Update August 2016: I've updated portions of the blog post and will post a few new extra pictures, soon. Suffice to say, I've made a 2nd bridge for this for use in stringing this in tenor guitar range (CGDA or DGBE) with octaves and I've also made the original bridge adjustable. It's currently strung GDAE as normal and also has a nice K&K pickup installed with a jack at the tailpiece. Strings are currently 40w, 30w, 18w, 11 and I've recorded a new soundclip and taken a few new pics of the adjustments:

The frets are freshly leveled and dressed.

The bridge is now adjustable (thankee-Gods).

I also added a jack for the K&K pickup right through the tailpiece and replaced the original strap buttons with nicer, more old-fashioned ones.

Now back to the original post...

I've wanted a practical bouzouki since I was in high school (I was learning mandolin at the time), but I haven't gotten around to fulfilling that until this Friday when this arrived. I knew I wanted a Flatiron "pancake" style zouk as I'd tried them before and loved the simplicity, feel, and mids-y, 70s Planxty-ish tone from them. So -- I posted a want-ad on MandolinCafe (don't you love that site?) and a reply came from Mr. Charley (thanks!) with a photo of this curious, brown-stained, satin-finished, '95 model zouk. I can't help but like the oddballs (most Flatiron zouks are finished in natural) and so the aesthetics matched-up perfectly.

It's 21 years of age as of this post, so there's a ding or two here and there, but overall it's in excellent shape and I had it setup on-the-dot after just 10 minutes of adjustments (it was playing nice to begin with) out of the case. I was playing a show Friday night, so I brought it along to show off, and when our first set (plugged-in acoustic) was rained-out, I got to play this a bunch for the remainder of our now-indoors second set. I'm super-pleased. It's just what was needed -- especially on backup for old-timey songs like Skillet Good & Greasy and the like.

This one is solid spruce over solid, birdseye maple. The neck is maple as well and the board and bridge are ebony.

I play these in GDAE tuning and tonally, this is far-more-similar to older flatback zouks of the 70s than it is to a modern Celtic-style zouk which generally has a bigger body with either a carved or induced dome/arch to the top.

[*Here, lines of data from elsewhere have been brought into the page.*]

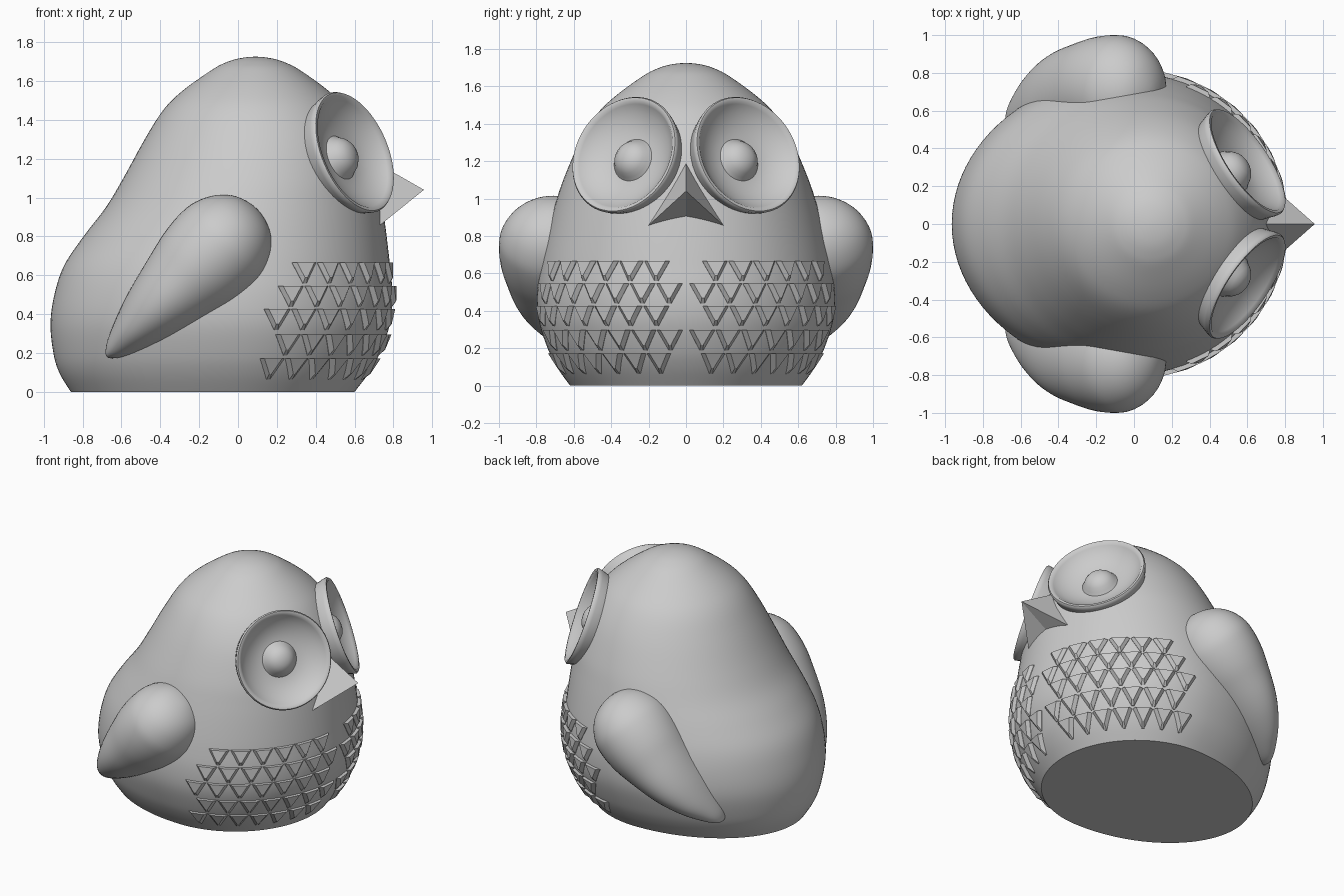
import bpy, bmesh
from math import sin, cos, pi, radians
from mathutils import Vector

if "Cube" in bpy.data.objects:
    bpy.data.objects.remove(bpy.data.objects["Cube"])


def spline(rows, u):
    """Catmull-Rom through rows; first and last rows are phantom points."""
    i = min(int(u), len(rows) - 4)
    t = u - i
    return [0.5 * (2 * b + (c - a) * t + (2 * a - 5 * b + 4 * c - d) * t * t
                   + (3 * b - a - 3 * c + d) * t ** 3)
            for a, b, c, d in zip(*rows[i:i + 4])]


def sample(rows, n):
    spans = len(rows) - 3
    return [spline(rows, k / n) for k in range(spans * n + 1)]


def finish(name, bm, angle=35):
    bmesh.ops.remove_doubles(bm, verts=bm.verts, dist=1e-5)
    bmesh.ops.recalc_face_normals(bm, faces=bm.faces)
    me = bpy.data.meshes.new(name)
    bm.to_mesh(me)
    bm.free()
    ob = bpy.data.objects.new(name, me)
    bpy.context.collection.objects.link(ob)
    if angle:
        smooth(ob, angle)
    return ob


def smooth(ob, angle):
    bpy.ops.object.select_all(action='DESELECT')
    ob.select_set(True)
    bpy.context.view_layer.objects.active = ob
    bpy.ops.object.shade_smooth_by_angle(angle=radians(angle))


def loft(name, rings, angle=35):
    """Skin closed rings; both ends are capped."""
    bm = bmesh.new()
    vs = [[bm.verts.new(p) for p in r] for r in rings]
    n = len(rings[0])
    for a, b in zip(vs, vs[1:]):
        for i in range(n):
            j = (i + 1) % n
            bm.faces.new((a[i], a[j], b[j], b[i]))
    bm.faces.new(vs[0][::-1])
    bm.faces.new(vs[-1])
    bmesh.ops.dissolve_degenerate(bm, edges=bm.edges, dist=1e-5)
    return finish(name, bm, angle)


# Body profile: z, back x, half width, centre x of the round front
BODY = [(-0.1, -0.79, 0.54, -0.02),
        (0, -0.86, 0.62, -0.02), (0.1, -0.92, 0.69, -0.015), (0.2, -0.95, 0.74, -0.01),
        (0.35, -0.965, 0.787, -0.005), (0.5, -0.945, 0.795, 0), (0.65, -0.895, 0.777, 0.005),
        (0.8, -0.795, 0.745, 0.02), (0.95, -0.68, 0.705, 0.04), (1.1, -0.59, 0.656, 0.065),
        (1.3, -0.48, 0.57, 0.09), (1.45, -0.385, 0.477, 0.09), (1.55, -0.285, 0.375, 0.09),
        (1.65, -0.145, 0.238, 0.09), (1.69, -0.075, 0.165, 0.09), (1.715, 0.0, 0.09, 0.09),
        (1.725, 0.09, 0.0, 0.09), (1.715, 0.18, -0.09, 0.09)]


def section_point(row, th):
    z, back, half, cx = row
    c = cos(th)
    return Vector((cx + (half if c > 0 else cx - back) * c, half * sin(th), z))


def surface(th, z):
    lo, hi = 0.0, len(BODY) - 3.0
    for _ in range(30):
        mid = (lo + hi) / 2
        if spline(BODY, mid)[0] < z:
            lo = mid
        else:
            hi = mid
    return section_point(spline(BODY, lo), th)


SEG = 96
body = loft("body", [[section_point(r, 2 * pi * i / SEG) for i in range(SEG)]
                     for r in sample(BODY, 5)])

# Eyes: lathed dishes with a raised rim and a round pupil; sockets cut in the body
DISH = [(0.0, -0.2), (0.25, -0.2), (0.305, -0.09), (0.324, -0.03), (0.329, -0.006),
        (0.322, 0.005), (0.305, 0.004), (0.292, -0.012), (0.25, -0.045), (0.2, -0.07),
        (0.15, -0.085), (0.118, -0.088), (0.105, -0.07), (0.09, -0.045), (0.065, -0.022),
        (0.035, -0.009), (0.0, -0.005)]
SOCKET = [(0, -0.15), (0.27, -0.15), (0.3, -0.03), (0.3, 0.2), (0, 0.2)]


def lathe(name, profile, side):
    q = Vector((0.78, 0.525 * side, 0.335)).normalized().to_track_quat('Z', 'Y')
    c = Vector((0.597, 0.33 * side, 1.235))
    n = 64
    return loft(name, [[c + q @ Vector((r * cos(2 * pi * i / n), r * sin(2 * pi * i / n), h))
                        for i in range(n)] for r, h in profile], 50)


for side, label in ((-1, "right"), (1, "left")):
    cutter = lathe("socket_cutter", SOCKET, side)
    cutter.hide_render = True
    mod = body.modifiers.new("socket", 'BOOLEAN')
    mod.operation, mod.solver, mod.object = 'DIFFERENCE', 'EXACT', cutter
    bpy.context.view_layer.objects.active = body
    bpy.ops.object.modifier_apply(modifier=mod.name)
    bpy.data.objects.remove(cutter)
    lathe("eye_" + label, DISH, side)
smooth(body, 35)

# Wings: distance along axis, half height, centre y, half thickness
WING = [(0.03, -0.12, 0.71, -0.13),
        (0, 0, 0.71, 0), (0.03, 0.12, 0.71, 0.13), (0.1, 0.2, 0.71, 0.225),
        (0.2, 0.25, 0.71, 0.28), (0.3, 0.262, 0.71, 0.29), (0.42, 0.25, 0.71, 0.278),
        (0.54, 0.222, 0.695, 0.265), (0.68, 0.185, 0.67, 0.25), (0.8, 0.15, 0.635, 0.23),
        (0.92, 0.105, 0.6, 0.18), (1.02, 0.06, 0.57, 0.105), (1.07, 0.025, 0.555, 0.05),
        (1.085, 0, 0.55, 0), (1.07, -0.025, 0.55, -0.05)]
start = Vector((0.10, 0, 0.94))
axis = Vector((-0.78, 0, -0.765)).normalized()
across = Vector((-axis.z, 0, axis.x))
for side, label in ((-1, "right"), (1, "left")):
    rings = []
    for s, h, yc, d in sample(WING, 4):
        rings.append([start + axis * s + across * (h * cos(2 * pi * i / 48))
                      + Vector((0, side * (yc + d * sin(2 * pi * i / 48)), 0))
                      for i in range(48)])
    loft("wing_" + label, rings, 60)

# Beak: sharp pyramid with a ridge on top
bm = bmesh.new()
tip, top, right, under, left = [bm.verts.new(p) for p in (
    (0.957, 0, 1.04), (0.6, 0, 1.243), (0.69, -0.235, 0.825), (0.68, 0, 0.86), (0.69, 0.235, 0.825))]
for f in ((tip, top, right), (tip, right, under), (tip, under, left), (tip, left, top),
          (top, left, under, right)):
    bm.faces.new(f)
finish("beak", bm, 0)

# Breast scales: rows of small raised triangles pointing down
bm = bmesh.new()
STEP = 10.6
for k, (z, count) in enumerate(((0.67, 6), (0.55, 7), (0.43, 7), (0.30, 7), (0.175, 7))):
    first = 11.5 if k % 2 == 0 else 6.4
    for i in range(count):
        for side in (-1, 1):
            th = radians(first + STEP * i)
            w = radians(STEP * 0.48)
            out = Vector((cos(th), sin(th) * side, 0))
            rings = []
            for depth, f in ((-0.03, 1), (0.004, 1), (0.024, 0.72)):
                ring = []
                for dt, dz in ((-w * f, 0), (w * f, 0), (w * 0.14 * f, -0.108 * f),
                               (-w * 0.14 * f, -0.108 * f)):
                    p = surface(th + dt, z + dz - 0.004)
                    p.y *= side
                    ring.append(bm.verts.new(p + out * depth))
                rings.append(ring)
            for a, b in zip(rings, rings[1:]):
                for j in range(4):
                    m = (j + 1) % 4
                    bm.faces.new((a[j], a[m], b[m], b[j]))
            bm.faces.new(rings[-1])
            bm.faces.new(rings[0][::-1])
finish("breast_scales", bm, 20)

The "new-style" instruments will have a lot more bass oomph but if you're like me, that's actually not an advantage with an instrument like this where you want it to sit in its own frequency range within a group rather than blend directly into the same response range as guitars.

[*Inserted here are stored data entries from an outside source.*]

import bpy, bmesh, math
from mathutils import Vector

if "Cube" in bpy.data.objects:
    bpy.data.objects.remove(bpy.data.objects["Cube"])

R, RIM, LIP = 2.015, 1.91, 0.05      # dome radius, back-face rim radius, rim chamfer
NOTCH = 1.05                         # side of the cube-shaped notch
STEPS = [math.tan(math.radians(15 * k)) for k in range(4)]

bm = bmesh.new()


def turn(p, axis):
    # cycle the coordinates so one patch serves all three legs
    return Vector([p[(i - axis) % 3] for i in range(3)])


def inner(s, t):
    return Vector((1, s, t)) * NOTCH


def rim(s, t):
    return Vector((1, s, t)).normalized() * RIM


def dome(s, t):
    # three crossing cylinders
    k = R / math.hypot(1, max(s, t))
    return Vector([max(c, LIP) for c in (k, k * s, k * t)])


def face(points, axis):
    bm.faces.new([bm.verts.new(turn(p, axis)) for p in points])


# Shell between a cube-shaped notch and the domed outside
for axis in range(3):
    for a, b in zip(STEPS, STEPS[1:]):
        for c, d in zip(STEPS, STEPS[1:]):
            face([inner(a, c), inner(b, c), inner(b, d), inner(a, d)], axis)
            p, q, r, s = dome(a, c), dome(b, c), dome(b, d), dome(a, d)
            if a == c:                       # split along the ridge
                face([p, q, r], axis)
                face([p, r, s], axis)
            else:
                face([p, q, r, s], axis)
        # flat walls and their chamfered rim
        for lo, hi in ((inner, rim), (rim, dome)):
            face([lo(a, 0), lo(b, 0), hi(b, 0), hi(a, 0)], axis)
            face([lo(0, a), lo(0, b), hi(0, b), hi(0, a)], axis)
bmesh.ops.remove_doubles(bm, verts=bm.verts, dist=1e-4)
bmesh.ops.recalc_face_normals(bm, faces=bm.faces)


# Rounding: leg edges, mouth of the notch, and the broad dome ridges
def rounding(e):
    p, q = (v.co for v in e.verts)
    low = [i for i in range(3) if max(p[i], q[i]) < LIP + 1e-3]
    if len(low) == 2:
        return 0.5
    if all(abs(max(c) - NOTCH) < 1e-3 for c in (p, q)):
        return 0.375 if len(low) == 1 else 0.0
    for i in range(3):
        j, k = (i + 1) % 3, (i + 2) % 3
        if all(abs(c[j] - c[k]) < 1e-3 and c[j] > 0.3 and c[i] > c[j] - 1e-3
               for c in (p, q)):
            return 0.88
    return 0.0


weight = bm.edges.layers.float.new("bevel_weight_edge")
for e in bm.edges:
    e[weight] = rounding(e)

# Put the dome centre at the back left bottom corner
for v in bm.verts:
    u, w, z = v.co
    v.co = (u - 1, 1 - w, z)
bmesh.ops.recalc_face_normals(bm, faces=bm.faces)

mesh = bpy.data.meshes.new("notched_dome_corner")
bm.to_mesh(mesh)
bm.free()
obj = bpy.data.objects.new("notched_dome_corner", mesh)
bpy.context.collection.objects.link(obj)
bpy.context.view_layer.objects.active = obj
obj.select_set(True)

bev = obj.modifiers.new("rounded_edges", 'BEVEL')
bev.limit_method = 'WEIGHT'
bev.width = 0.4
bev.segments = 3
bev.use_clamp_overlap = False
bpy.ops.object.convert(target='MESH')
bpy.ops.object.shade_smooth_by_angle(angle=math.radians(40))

I like these to have a "waaarrrng" sound rather than a "thrummm" sound, if that makes sense to you.

The frets have only the tiniest wear, so a level/dress won't be needed for a good while.

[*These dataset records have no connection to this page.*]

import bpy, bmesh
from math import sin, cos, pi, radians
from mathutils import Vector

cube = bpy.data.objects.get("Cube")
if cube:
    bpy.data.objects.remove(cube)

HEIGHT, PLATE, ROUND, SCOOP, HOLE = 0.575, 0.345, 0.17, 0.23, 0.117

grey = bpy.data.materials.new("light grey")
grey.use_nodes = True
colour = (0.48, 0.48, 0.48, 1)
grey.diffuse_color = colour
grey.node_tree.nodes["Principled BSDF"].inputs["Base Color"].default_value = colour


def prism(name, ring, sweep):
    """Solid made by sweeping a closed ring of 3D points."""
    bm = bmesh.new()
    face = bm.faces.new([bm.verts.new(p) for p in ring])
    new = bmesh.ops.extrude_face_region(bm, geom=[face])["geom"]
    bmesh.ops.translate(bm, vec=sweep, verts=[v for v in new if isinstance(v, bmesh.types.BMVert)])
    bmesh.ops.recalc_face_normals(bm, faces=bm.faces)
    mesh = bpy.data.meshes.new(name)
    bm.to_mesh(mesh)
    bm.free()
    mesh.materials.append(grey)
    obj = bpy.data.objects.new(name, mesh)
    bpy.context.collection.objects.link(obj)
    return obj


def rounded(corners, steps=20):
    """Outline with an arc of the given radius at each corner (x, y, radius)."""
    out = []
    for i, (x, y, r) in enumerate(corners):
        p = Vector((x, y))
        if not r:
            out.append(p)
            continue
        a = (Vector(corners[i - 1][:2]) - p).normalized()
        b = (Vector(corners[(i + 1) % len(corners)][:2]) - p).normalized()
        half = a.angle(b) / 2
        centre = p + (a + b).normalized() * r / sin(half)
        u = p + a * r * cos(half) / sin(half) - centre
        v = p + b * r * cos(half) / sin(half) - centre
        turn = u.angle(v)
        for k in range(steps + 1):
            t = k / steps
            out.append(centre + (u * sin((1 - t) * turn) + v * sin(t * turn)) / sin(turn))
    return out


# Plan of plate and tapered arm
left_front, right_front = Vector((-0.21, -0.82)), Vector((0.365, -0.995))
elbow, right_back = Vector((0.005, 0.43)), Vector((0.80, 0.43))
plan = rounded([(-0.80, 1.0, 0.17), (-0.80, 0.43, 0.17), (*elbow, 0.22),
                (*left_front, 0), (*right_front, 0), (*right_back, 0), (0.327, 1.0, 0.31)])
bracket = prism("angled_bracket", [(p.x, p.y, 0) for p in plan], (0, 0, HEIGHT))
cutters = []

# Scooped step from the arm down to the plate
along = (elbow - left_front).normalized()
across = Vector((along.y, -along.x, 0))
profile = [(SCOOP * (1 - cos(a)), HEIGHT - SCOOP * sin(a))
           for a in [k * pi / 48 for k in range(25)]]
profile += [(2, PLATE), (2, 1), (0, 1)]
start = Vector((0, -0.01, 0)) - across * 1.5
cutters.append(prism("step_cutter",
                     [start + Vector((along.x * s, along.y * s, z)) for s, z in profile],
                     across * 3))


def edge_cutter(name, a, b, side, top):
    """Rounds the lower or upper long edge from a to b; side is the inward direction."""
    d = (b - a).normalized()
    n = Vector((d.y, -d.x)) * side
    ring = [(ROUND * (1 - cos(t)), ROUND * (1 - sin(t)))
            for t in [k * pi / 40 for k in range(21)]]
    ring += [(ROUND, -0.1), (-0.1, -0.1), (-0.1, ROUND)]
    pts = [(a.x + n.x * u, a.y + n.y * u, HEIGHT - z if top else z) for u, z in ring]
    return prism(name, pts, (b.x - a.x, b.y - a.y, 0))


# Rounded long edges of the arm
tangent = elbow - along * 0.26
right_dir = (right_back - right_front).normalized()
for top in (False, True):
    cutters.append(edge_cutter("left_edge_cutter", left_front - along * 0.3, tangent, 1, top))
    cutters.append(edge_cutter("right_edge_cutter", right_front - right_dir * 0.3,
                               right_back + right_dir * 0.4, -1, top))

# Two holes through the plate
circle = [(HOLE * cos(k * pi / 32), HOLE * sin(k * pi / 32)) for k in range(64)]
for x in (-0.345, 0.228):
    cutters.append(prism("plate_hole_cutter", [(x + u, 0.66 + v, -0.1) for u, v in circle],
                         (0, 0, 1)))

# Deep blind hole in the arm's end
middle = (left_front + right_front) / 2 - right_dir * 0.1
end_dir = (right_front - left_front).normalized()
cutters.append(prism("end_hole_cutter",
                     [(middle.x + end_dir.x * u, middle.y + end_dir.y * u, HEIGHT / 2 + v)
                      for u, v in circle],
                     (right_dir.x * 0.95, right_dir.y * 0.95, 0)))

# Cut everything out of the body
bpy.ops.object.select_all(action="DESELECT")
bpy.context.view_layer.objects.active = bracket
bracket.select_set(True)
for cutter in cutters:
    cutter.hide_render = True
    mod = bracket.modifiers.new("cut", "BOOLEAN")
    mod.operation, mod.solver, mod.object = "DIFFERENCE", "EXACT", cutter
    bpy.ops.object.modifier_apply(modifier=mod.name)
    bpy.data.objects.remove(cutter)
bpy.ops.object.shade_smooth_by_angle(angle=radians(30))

I'll probably make a new, ebony, adjustable bridge for this (I like to be able to nudge my setup on the fly -- it's just a hair low on the G at the moment), but the original one sounds good.

The scale is 23 1/2" on these guys so the unwound A is just at the point it could sound thin as an unwound string, but I've never been keen on wound As in octave mando/zouk GDAE stringing (they lose the brushy, jangly sound I like), so I was happy to hear a nice, balanced sound out of this with only 16s for the A.

The binding and purfling really pops against the brown, huh?

The dark stain covers up the eye-popping birdseye to some degree, but in the sun you can see it jump right out.

The later Flatirons, thankfully, use nicer-grade tuners like these.

Don't you love the look of the old pancake body style? It's a classic look that gives these instruments a bit more timelessness than some other (read: modern, Celtic-tinged) zouk designs.